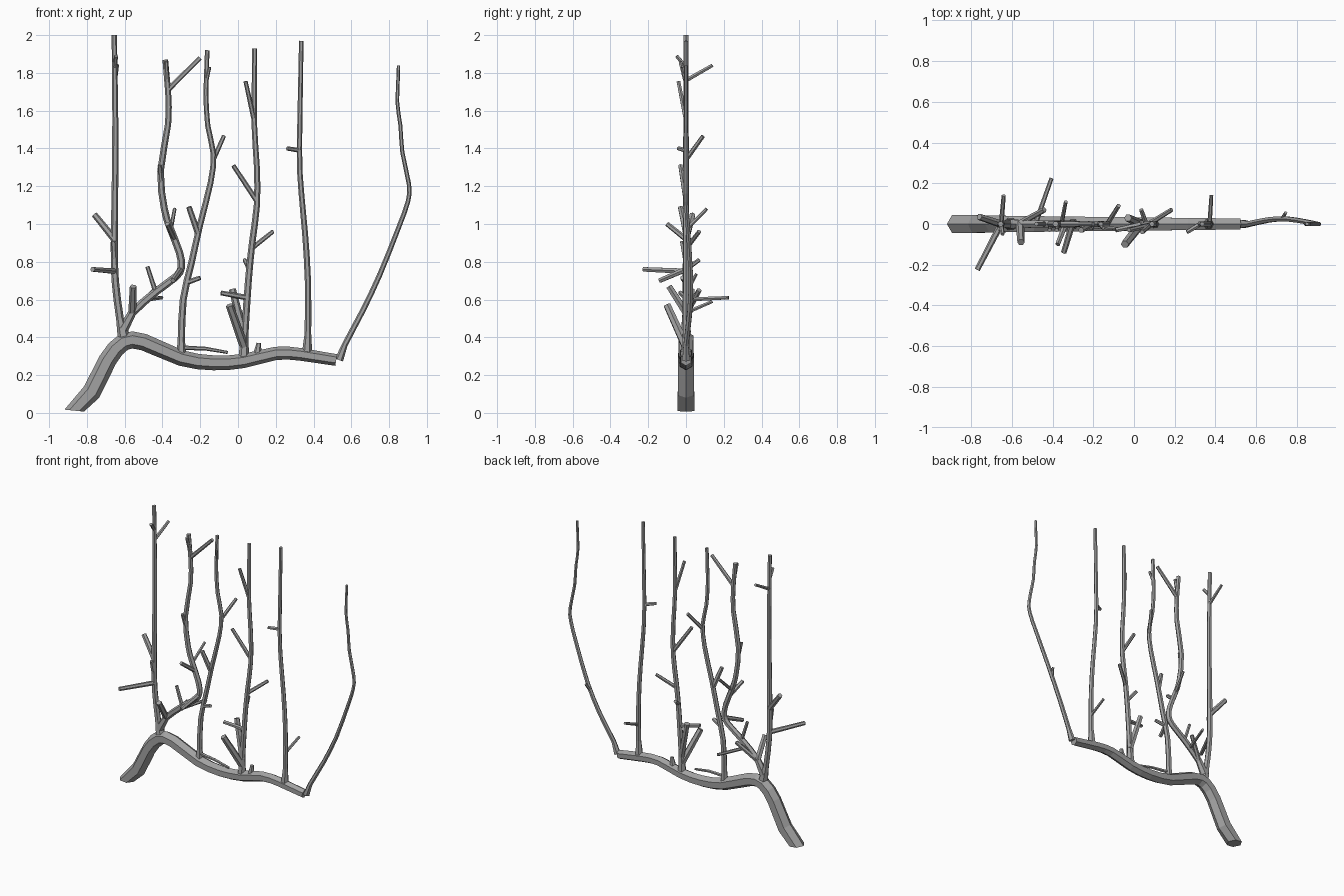
import bpy
import bmesh
import math
from mathutils import Vector

default_cube = bpy.data.objects.get("Cube")
if default_cube:
    bpy.data.objects.remove(default_cube, do_unlink=True)

SIDES = 6

bark = bpy.data.materials.new("grey_bark")
bark.use_nodes = True
bark_colour = (0.36, 0.36, 0.36, 1.0)
bark.diffuse_color = bark_colour
bark.node_tree.nodes["Principled BSDF"].inputs["Base Color"].default_value = bark_colour


def tube(name, points, start_radius, end_radius, flare=1.0, level_foot=False):
    """Flat-faced tapering tube along a path, with a wider foot if flared."""
    points = [Vector(p) for p in points]
    lengths = [0.0]
    for a, b in zip(points, points[1:]):
        lengths.append(lengths[-1] + (b - a).length)
    mesh = bmesh.new()
    rings = []
    last = len(points) - 1
    for i, point in enumerate(points):
        before, after = points[max(i - 1, 0)], points[min(i + 1, last)]
        tangent = (after - before).normalized()
        if i == 0 and level_foot:
            tangent = Vector((0.1, 0, 1)).normalized()
        guide = Vector((0, 1, 0)) if abs(tangent.y) < 0.8 else Vector((0, 0, 1))
        across = tangent.cross(guide).normalized()
        side = across.cross(tangent).normalized()
        radius = start_radius + (end_radius - start_radius) * lengths[i] / lengths[-1]
        if i == 0:
            radius *= flare
        ring = []
        for k in range(SIDES):
            angle = math.tau * k / SIDES
            offset = across * math.cos(angle) + side * math.sin(angle)
            ring.append(mesh.verts.new(point + offset * radius))
        rings.append(ring)
    for low, high in zip(rings, rings[1:]):
        for k in range(SIDES):
            n = (k + 1) % SIDES
            mesh.faces.new((low[k], low[n], high[n], high[k]))
    mesh.faces.new(rings[0])
    mesh.faces.new(rings[-1])
    bmesh.ops.recalc_face_normals(mesh, faces=mesh.faces)
    data = bpy.data.meshes.new(name)
    mesh.to_mesh(data)
    mesh.free()
    data.materials.append(bark)
    obj = bpy.data.objects.new(name, data)
    bpy.context.collection.objects.link(obj)


def rounded(path):
    """Add a softly curved midpoint to each inner span of a path."""
    path = [Vector(p) for p in path]
    result = [path[0]]
    for i in range(len(path) - 1):
        a, b = path[i], path[i + 1]
        if 0 < i < len(path) - 2:
            result.append((a + b) * 0.5625 - (path[i - 1] + path[i + 2]) * 0.0625)
        result.append(b)
    return result


def flat_path(*pairs):
    """Rounded path in the upright plane of the trunk, from x and z pairs."""
    return rounded([(x, 0, z) for x, z in pairs])


def point_at(path, height):
    """Point on a rising path at the given height."""
    for a, b in zip(path, path[1:]):
        if a.z <= height <= b.z:
            return a.lerp(b, (height - a.z) / (b.z - a.z))
    return path[-1]


def twig(name, shoot, height, tip, radius=0.014):
    """Straight twig growing from a shoot at a height out to its tip."""
    tube(name, [point_at(shoot, height), tip], radius, radius * 0.85)


# Thick trunk, rising from the ground and then running sideways
trunk = flat_path((-0.867, 0.012), (-0.775, 0.11), (-0.69, 0.28), (-0.605, 0.375),
                  (-0.5, 0.375), (-0.3, 0.29), (-0.13, 0.265), (0.03, 0.275),
                  (0.2, 0.315), (0.33, 0.31), (0.52, 0.28))
tube("trunk", trunk, 0.052, 0.031, level_foot=True)

# Upright shoots
first_shoot = flat_path((-0.6, 0.38), (-0.625, 0.5), (-0.65, 0.7), (-0.655, 0.9),
                        (-0.65, 1.3), (-0.65, 1.6), (-0.655, 2))
tube("first_shoot", first_shoot, 0.021, 0.014, flare=1.7)

crooked_shoot = flat_path((-0.61, 0.44), (-0.56, 0.53), (-0.43, 0.645), (-0.33, 0.72),
                          (-0.3, 0.77), (-0.31, 0.85), (-0.36, 0.98), (-0.39, 1.08),
                          (-0.41, 1.28), (-0.37, 1.53), (-0.37, 1.7), (-0.385, 1.87))
tube("crooked_shoot", crooked_shoot, 0.022, 0.015, flare=1.3)

third_shoot = flat_path((-0.3, 0.28), (-0.3, 0.38), (-0.29, 0.6), (-0.245, 0.8),
                        (-0.2, 1), (-0.145, 1.22), (-0.13, 1.37), (-0.16, 1.52),
                        (-0.17, 1.7), (-0.163, 1.92))
tube("third_shoot", third_shoot, 0.02, 0.012, flare=1.5)

middle_shoot = flat_path((0.03, 0.28), (0.035, 0.4), (0.055, 0.7), (0.075, 0.9),
                         (0.1, 1.1), (0.1, 1.3), (0.085, 1.55), (0.088, 1.93))
tube("middle_shoot", middle_shoot, 0.02, 0.013, flare=1.5)

fifth_shoot = flat_path((0.365, 0.3), (0.37, 0.42), (0.37, 0.7), (0.355, 0.95),
                        (0.335, 1.17), (0.325, 1.4), (0.335, 1.97))
tube("fifth_shoot", fifth_shoot, 0.018, 0.012, flare=1.6)

end_shoot = rounded([(0.535, 0, 0.28), (0.565, 0, 0.36), (0.66, 0.02, 0.54),
                     (0.75, 0.025, 0.73), (0.85, 0.01, 0.98), (0.9, 0, 1.12),
                     (0.905, 0, 1.21), (0.87, 0, 1.38), (0.86, 0, 1.52),
                     (0.843, 0, 1.65), (0.85, 0, 1.84)])
tube("end_shoot", end_shoot, 0.016, 0.009, flare=1.4)

# Twigs of the first shoot
twig("first_shoot_front_twig", first_shoot, 0.75, (-0.77, -0.225, 0.76), radius=0.016)
twig("first_shoot_side_twig", first_shoot, 0.92, (-0.76, 0.035, 1.05), radius=0.019)
twig("first_shoot_low_stub", first_shoot, 0.8, (-0.66, -0.02, 0.91), radius=0.016)
twig("first_shoot_top_twig", first_shoot, 1.76, (-0.64, 0.14, 1.84), radius=0.012)
twig("first_shoot_top_stub", first_shoot, 1.83, (-0.645, -0.05, 1.89), radius=0.012)

# Twigs of the crooked shoot
twig("crooked_shoot_thick_twig", crooked_shoot, 0.53, (-0.555, -0.09, 0.67), radius=0.021)
twig("crooked_shoot_rear_twig", crooked_shoot, 0.52, (-0.44, 0.07, 0.65), radius=0.016)
twig("crooked_shoot_long_rear_twig", crooked_shoot, 0.6, (-0.405, 0.225, 0.61), radius=0.012)
twig("crooked_shoot_upper_twig", crooked_shoot, 0.64, (-0.48, 0, 0.775), radius=0.013)
twig("crooked_shoot_elbow_twig", crooked_shoot, 0.76, (-0.345, -0.14, 0.7), radius=0.016)
twig("crooked_shoot_front_stub", crooked_shoot, 0.92, (-0.375, -0.1, 1), radius=0.015)
twig("crooked_shoot_back_stub", crooked_shoot, 0.97, (-0.335, 0.11, 1.08), radius=0.011)
twig("crooked_shoot_knot", crooked_shoot, 1.2, (-0.415, -0.03, 1.31), radius=0.012)
twig("crooked_shoot_top_twig", crooked_shoot, 1.71, (-0.2, 0, 1.88), radius=0.014)
twig("crooked_shoot_top_fork", crooked_shoot, 1.74, (-0.38, -0.03, 1.86), radius=0.012)

# Twigs of the third shoot
twig("third_shoot_low_twig", third_shoot, 0.69, (-0.2, -0.02, 0.715), radius=0.014)
twig("third_shoot_thick_twig", third_shoot, 0.95, (-0.26, -0.03, 1.09), radius=0.017)
twig("third_shoot_back_twig", third_shoot, 1.34, (-0.075, 0.09, 1.465), radius=0.013)
twig("third_shoot_top_stub", third_shoot, 1.75, (-0.15, -0.02, 1.83), radius=0.01)

# Twigs of the middle shoot
twig("middle_shoot_thick_twig", middle_shoot, 0.35, (-0.045, -0.1, 0.57), radius=0.024)
twig("middle_shoot_second_twig", middle_shoot, 0.4, (-0.03, 0.03, 0.655), radius=0.022)
twig("middle_shoot_level_twig", middle_shoot, 0.61, (-0.09, -0.03, 0.635), radius=0.015)
twig("middle_shoot_back_stub", middle_shoot, 0.76, (0.035, 0.07, 0.81), radius=0.013)
twig("middle_shoot_rear_twig", middle_shoot, 0.87, (0.185, 0.07, 0.96), radius=0.013)
twig("middle_shoot_left_twig", middle_shoot, 1.12, (-0.025, -0.03, 1.31), radius=0.014)
twig("middle_shoot_top_twig", middle_shoot, 1.55, (0.04, -0.04, 1.755), radius=0.013)

# Twigs of the outer shoots
twig("fifth_shoot_rear_twig", fifth_shoot, 0.53, (0.38, 0.14, 0.59), radius=0.011)
twig("fifth_shoot_side_twig", fifth_shoot, 1.39, (0.26, -0.04, 1.4), radius=0.013)
twig("end_shoot_stub", end_shoot, 0.68, (0.745, 0.055, 0.735), radius=0.01)

# Small growths directly on the trunk
tube("trunk_thin_twig", [(-0.29, 0, 0.345), (-0.17, -0.015, 0.34), (-0.055, -0.025, 0.32)],
     0.012, 0.008)
tube("trunk_stub", [(0.1, 0, 0.29), (0.11, 0, 0.37)], 0.026, 0.012)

================

WORK REQUIRED
Copy out, from the listing above, every line that contains the string "name".

EXPECTED OUTPUT
def tube(name, points, start_radius, end_radius, flare=1.0, level_foot=False):
    data = bpy.data.meshes.new(name)
    obj = bpy.data.objects.new(name, data)
def twig(name, shoot, height, tip, radius=0.014):
    tube(name, [point_at(shoot, height), tip], radius, radius * 0.85)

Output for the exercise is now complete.